Terence Rattigan’s story, based on an actual incident that occurred just before the First World War, is a simple story of a 13-year-old naval cadet, expelled from school for the alleged theft of a postal order. The boy’s father is certain of his innocence and when he fails to have the case reopened, invokes the whole machinery of British democracy by arranging a full-scale parliamentary debate and subsequently bringing a successful action against the King.

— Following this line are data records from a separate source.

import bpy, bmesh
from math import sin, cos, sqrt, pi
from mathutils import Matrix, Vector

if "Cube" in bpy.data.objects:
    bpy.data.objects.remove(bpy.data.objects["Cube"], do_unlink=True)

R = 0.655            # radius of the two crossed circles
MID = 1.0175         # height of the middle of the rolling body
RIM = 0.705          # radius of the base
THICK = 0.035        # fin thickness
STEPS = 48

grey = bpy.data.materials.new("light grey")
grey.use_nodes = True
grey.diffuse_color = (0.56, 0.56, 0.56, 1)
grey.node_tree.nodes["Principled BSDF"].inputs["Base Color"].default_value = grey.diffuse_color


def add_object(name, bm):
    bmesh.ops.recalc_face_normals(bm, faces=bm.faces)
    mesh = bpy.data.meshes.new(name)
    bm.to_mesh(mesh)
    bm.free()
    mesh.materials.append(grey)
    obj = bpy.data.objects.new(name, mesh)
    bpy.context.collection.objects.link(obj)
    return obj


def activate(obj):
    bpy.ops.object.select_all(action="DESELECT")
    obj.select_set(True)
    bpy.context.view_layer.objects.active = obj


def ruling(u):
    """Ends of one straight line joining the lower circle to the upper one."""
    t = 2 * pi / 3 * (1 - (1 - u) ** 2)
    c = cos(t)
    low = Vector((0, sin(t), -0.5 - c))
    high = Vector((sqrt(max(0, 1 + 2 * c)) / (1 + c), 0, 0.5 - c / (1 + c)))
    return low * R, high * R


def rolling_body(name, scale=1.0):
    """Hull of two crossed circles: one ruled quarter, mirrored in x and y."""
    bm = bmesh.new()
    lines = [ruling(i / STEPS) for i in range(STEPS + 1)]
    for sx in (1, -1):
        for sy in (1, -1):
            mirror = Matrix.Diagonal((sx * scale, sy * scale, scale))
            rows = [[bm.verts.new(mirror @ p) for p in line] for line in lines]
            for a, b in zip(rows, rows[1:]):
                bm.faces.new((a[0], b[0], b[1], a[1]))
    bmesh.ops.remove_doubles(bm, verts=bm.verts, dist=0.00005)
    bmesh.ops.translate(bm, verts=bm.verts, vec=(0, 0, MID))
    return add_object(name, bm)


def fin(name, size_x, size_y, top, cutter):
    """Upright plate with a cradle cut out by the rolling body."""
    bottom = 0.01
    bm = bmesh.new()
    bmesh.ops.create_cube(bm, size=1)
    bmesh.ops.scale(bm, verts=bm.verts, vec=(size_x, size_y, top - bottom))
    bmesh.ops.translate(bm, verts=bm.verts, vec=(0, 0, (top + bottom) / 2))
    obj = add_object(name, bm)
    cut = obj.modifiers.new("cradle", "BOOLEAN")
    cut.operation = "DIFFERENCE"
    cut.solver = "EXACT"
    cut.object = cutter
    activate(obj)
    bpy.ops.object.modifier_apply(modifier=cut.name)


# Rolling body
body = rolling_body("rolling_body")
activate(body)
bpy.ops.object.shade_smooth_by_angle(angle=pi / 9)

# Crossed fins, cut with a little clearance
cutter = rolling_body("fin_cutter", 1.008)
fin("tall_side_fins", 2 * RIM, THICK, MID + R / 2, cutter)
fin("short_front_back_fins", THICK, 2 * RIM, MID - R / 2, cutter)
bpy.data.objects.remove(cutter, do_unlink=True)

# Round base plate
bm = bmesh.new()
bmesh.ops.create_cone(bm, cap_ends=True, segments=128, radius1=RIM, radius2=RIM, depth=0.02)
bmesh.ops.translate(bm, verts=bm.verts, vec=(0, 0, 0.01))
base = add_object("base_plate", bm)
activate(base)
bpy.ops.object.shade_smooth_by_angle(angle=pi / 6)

It’s more the father’s conviction of his son’s innocence, rather than the incident itself, which forms the background of this well-knit story, with sufficient emphasis on the emotional angles to make it a sure tearjerker. From its brisk opening the plot quickly develops the main theme, building up the fight for justice through a series of incidents which are highlighted by the interview between Robert Morton, MP and famous attorney, and the boy before he decides to accept the brief.
A flawless cast portrays the principal characters to perfection, and minor roles have been painstakingly filled.